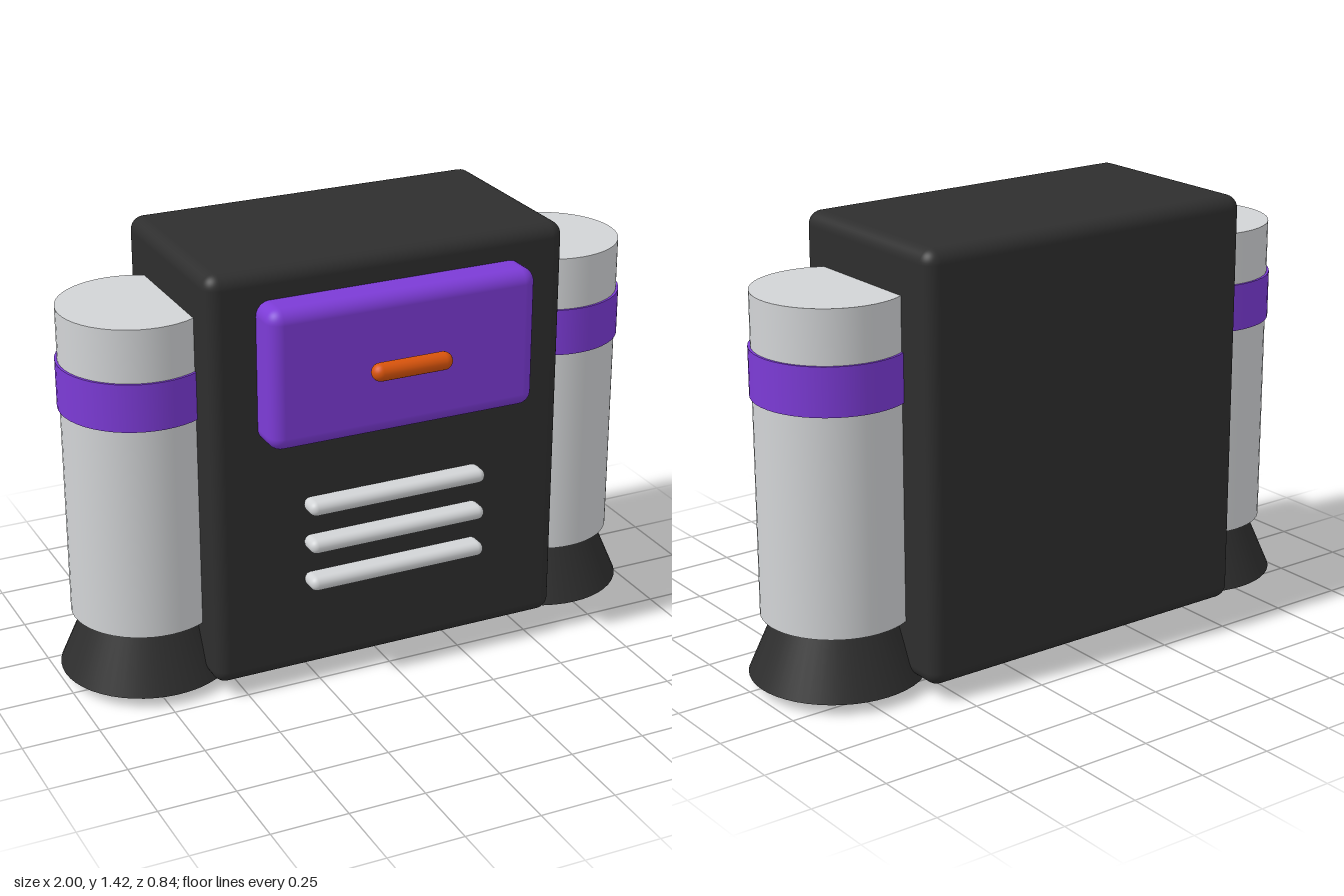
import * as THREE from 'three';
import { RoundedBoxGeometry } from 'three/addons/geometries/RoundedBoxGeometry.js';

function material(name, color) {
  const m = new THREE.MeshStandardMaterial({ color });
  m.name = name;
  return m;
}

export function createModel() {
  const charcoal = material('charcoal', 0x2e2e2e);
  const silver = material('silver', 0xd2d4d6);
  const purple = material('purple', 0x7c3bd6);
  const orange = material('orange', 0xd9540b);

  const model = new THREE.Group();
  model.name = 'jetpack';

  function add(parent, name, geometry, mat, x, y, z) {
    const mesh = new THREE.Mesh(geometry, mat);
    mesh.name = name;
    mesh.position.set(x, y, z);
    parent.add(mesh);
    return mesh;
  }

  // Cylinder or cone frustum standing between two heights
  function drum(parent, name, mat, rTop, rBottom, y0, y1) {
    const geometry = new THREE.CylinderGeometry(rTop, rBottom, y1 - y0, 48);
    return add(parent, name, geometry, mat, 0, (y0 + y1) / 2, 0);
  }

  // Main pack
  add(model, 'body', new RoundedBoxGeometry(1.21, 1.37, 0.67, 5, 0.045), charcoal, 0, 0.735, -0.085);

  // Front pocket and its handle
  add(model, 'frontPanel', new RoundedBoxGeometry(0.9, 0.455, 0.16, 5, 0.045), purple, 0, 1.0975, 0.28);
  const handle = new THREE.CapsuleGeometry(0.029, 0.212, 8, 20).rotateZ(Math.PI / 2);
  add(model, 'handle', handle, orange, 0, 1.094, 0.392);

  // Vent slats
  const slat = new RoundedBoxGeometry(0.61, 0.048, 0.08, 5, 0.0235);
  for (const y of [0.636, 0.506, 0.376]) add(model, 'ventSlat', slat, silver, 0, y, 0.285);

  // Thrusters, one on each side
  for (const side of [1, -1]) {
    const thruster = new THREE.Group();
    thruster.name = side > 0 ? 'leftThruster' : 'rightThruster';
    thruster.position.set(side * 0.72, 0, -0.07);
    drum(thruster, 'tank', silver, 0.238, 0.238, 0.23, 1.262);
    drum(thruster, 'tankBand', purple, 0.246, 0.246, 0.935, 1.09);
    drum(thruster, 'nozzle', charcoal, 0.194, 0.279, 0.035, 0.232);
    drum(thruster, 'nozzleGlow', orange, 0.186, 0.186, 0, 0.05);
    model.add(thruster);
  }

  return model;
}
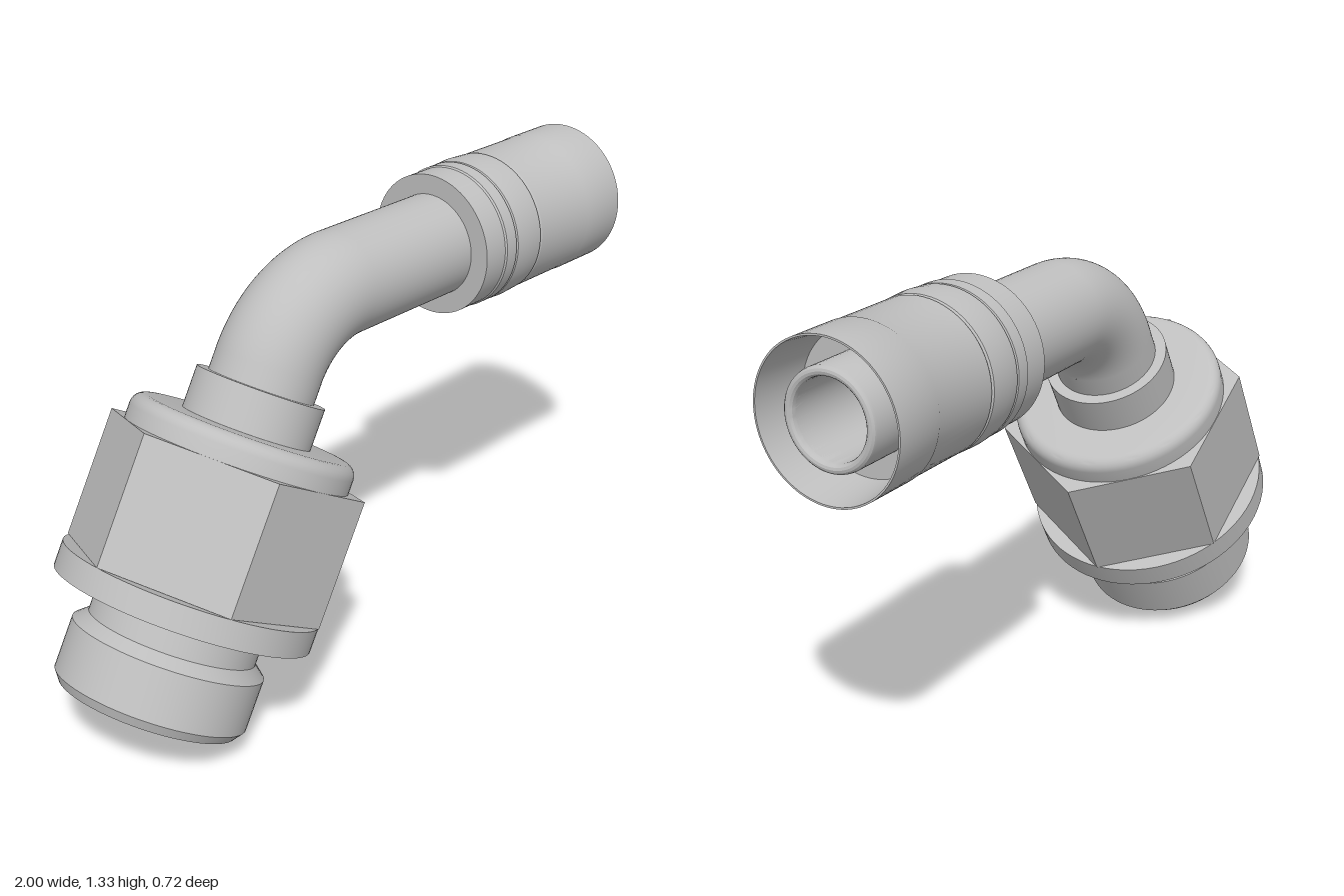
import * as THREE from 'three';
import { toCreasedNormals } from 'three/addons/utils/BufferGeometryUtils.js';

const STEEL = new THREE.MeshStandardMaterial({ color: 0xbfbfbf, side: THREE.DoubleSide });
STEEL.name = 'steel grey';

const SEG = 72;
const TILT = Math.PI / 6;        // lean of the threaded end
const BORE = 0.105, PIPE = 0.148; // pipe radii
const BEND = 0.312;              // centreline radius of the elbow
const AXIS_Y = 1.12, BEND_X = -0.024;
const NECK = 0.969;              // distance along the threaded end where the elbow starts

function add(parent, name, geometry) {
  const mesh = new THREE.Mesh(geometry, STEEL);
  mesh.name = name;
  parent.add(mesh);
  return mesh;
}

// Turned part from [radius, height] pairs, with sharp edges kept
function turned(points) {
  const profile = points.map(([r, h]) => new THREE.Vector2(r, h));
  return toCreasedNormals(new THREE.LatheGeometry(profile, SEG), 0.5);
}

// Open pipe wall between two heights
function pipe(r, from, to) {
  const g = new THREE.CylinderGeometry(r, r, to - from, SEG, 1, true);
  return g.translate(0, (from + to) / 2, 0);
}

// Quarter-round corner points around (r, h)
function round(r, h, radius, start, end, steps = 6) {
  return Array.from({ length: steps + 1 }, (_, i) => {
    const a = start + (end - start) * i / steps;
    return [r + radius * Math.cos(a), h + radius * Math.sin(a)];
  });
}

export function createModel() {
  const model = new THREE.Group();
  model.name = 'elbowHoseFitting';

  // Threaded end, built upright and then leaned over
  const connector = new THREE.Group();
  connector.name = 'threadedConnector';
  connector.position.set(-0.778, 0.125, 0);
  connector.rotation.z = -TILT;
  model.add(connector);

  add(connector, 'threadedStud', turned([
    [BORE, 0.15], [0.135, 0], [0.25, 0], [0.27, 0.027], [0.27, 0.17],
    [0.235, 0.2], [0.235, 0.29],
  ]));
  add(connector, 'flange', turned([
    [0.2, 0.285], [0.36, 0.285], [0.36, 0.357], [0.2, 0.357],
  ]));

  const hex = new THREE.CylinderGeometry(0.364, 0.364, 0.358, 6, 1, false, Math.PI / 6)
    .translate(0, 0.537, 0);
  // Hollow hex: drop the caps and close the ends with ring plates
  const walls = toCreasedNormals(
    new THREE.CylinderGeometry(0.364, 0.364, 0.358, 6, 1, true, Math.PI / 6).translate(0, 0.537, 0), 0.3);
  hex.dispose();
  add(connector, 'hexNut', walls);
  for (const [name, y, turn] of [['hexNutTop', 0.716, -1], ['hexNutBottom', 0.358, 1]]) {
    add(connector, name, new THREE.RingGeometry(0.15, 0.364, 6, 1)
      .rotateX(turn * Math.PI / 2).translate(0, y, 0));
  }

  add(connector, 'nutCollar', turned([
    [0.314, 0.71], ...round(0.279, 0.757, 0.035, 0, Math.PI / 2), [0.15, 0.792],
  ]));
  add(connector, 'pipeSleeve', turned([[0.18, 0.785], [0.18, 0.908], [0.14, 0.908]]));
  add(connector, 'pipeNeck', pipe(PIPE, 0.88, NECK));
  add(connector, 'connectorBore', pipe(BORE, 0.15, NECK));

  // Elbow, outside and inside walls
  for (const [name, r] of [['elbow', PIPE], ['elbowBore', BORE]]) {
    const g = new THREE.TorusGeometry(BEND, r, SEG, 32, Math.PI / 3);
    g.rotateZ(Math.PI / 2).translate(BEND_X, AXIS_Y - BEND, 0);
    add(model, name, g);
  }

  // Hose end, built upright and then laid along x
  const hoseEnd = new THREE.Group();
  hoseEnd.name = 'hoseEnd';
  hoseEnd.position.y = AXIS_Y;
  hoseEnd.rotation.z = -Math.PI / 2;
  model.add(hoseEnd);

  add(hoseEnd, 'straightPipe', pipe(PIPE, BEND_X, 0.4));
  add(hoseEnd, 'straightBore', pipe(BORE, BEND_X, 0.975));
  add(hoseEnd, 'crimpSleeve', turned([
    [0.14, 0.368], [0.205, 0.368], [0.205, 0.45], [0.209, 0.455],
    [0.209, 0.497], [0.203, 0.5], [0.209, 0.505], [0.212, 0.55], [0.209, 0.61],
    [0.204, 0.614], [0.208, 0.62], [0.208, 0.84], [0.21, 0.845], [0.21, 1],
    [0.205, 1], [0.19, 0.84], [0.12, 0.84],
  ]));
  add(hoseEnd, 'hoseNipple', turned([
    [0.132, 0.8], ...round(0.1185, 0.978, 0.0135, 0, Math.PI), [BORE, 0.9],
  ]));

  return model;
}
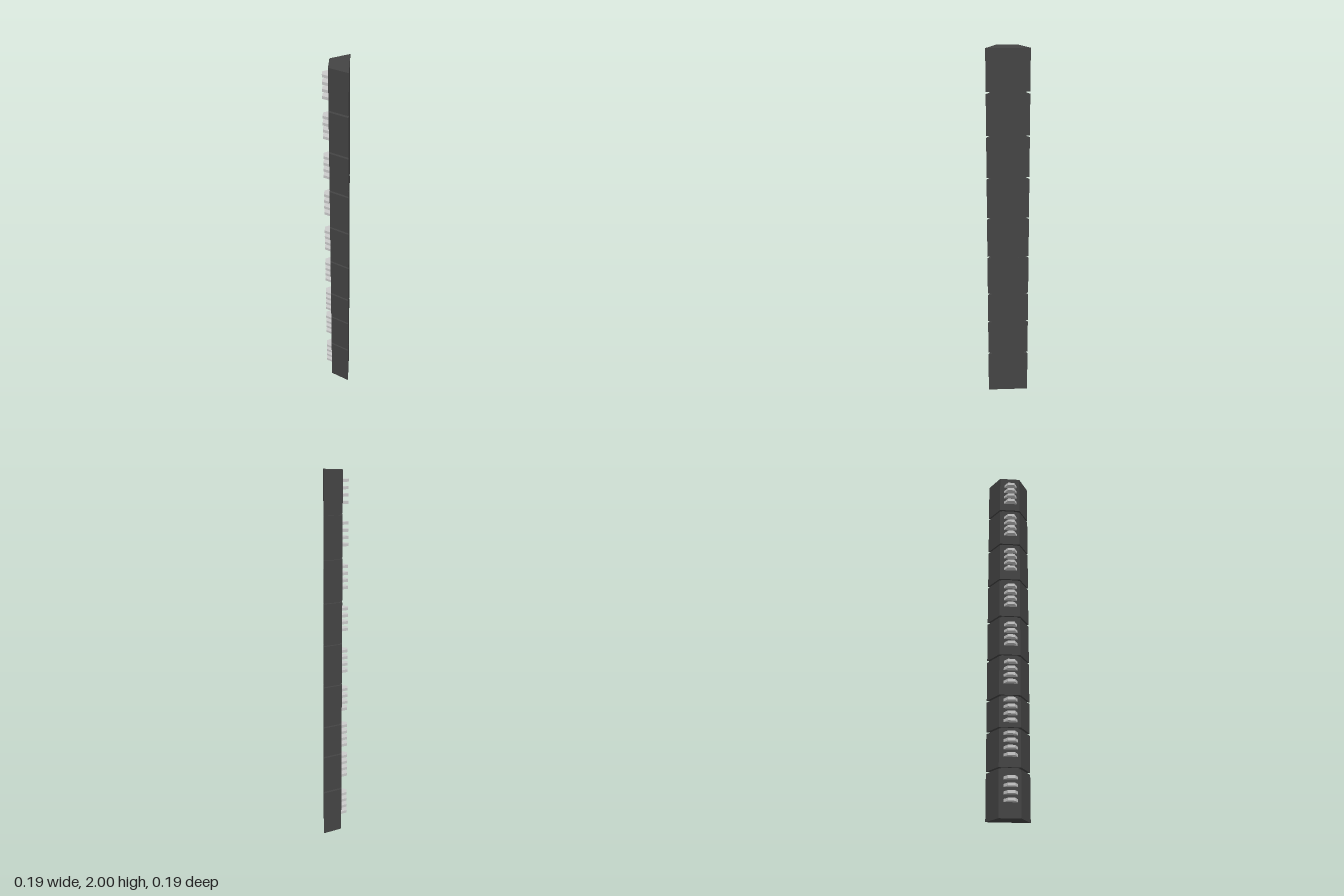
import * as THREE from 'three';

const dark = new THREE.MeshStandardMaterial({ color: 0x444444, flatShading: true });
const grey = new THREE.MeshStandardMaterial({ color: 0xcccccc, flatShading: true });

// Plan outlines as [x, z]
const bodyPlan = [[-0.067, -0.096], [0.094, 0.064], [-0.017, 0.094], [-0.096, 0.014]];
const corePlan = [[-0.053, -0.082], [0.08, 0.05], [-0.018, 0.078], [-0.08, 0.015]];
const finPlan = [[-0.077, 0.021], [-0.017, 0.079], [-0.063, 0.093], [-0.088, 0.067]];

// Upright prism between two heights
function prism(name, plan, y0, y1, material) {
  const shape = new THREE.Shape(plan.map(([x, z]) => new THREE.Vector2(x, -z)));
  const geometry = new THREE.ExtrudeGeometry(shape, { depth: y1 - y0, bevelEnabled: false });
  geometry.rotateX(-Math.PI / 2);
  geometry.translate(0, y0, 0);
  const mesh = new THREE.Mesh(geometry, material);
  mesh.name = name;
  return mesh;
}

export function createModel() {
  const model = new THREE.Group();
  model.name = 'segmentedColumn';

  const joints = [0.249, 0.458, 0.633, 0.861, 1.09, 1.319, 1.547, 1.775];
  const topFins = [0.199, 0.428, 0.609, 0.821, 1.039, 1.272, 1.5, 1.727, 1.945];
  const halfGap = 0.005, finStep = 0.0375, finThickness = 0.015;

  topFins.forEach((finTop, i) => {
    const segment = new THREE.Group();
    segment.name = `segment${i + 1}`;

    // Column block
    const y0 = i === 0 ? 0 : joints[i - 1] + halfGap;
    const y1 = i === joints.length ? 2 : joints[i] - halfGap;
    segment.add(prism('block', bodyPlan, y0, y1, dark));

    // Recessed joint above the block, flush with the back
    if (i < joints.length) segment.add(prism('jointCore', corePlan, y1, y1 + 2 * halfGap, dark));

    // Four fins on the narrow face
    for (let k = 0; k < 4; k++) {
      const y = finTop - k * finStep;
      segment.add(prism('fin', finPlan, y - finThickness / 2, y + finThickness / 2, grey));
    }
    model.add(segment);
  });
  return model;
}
○ ○ ○ ○ ○ ○ ○
— Work task —
In the records above, find the line with "for (const [name, r]" and the line with "const shape = new", then restate word for word only those two lines and all lines between, omitting pictures.

— Task output —
  for (const [name, r] of [['elbow', PIPE], ['elbowBore', BORE]]) {
    const g = new THREE.TorusGeometry(BEND, r, SEG, 32, Math.PI / 3);
    g.rotateZ(Math.PI / 2).translate(BEND_X, AXIS_Y - BEND, 0);
    add(model, name, g);
  }

  // Hose end, built upright and then laid along x
  const hoseEnd = new THREE.Group();
  hoseEnd.name = 'hoseEnd';
  hoseEnd.position.y = AXIS_Y;
  hoseEnd.rotation.z = -Math.PI / 2;
  model.add(hoseEnd);

  add(hoseEnd, 'straightPipe', pipe(PIPE, BEND_X, 0.4));
  add(hoseEnd, 'straightBore', pipe(BORE, BEND_X, 0.975));
  add(hoseEnd, 'crimpSleeve', turned([
    [0.14, 0.368], [0.205, 0.368], [0.205, 0.45], [0.209, 0.455],
    [0.209, 0.497], [0.203, 0.5], [0.209, 0.505], [0.212, 0.55], [0.209, 0.61],
    [0.204, 0.614], [0.208, 0.62], [0.208, 0.84], [0.21, 0.845], [0.21, 1],
    [0.205, 1], [0.19, 0.84], [0.12, 0.84],
  ]));
  add(hoseEnd, 'hoseNipple', turned([
    [0.132, 0.8], ...round(0.1185, 0.978, 0.0135, 0, Math.PI), [BORE, 0.9],
  ]));

  return model;
}
import * as THREE from 'three';

const dark = new THREE.MeshStandardMaterial({ color: 0x444444, flatShading: true });
const grey = new THREE.MeshStandardMaterial({ color: 0xcccccc, flatShading: true });

// Plan outlines as [x, z]
const bodyPlan = [[-0.067, -0.096], [0.094, 0.064], [-0.017, 0.094], [-0.096, 0.014]];
const corePlan = [[-0.053, -0.082], [0.08, 0.05], [-0.018, 0.078], [-0.08, 0.015]];
const finPlan = [[-0.077, 0.021], [-0.017, 0.079], [-0.063, 0.093], [-0.088, 0.067]];

// Upright prism between two heights
function prism(name, plan, y0, y1, material) {
  const shape = new THREE.Shape(plan.map(([x, z]) => new THREE.Vector2(x, -z)));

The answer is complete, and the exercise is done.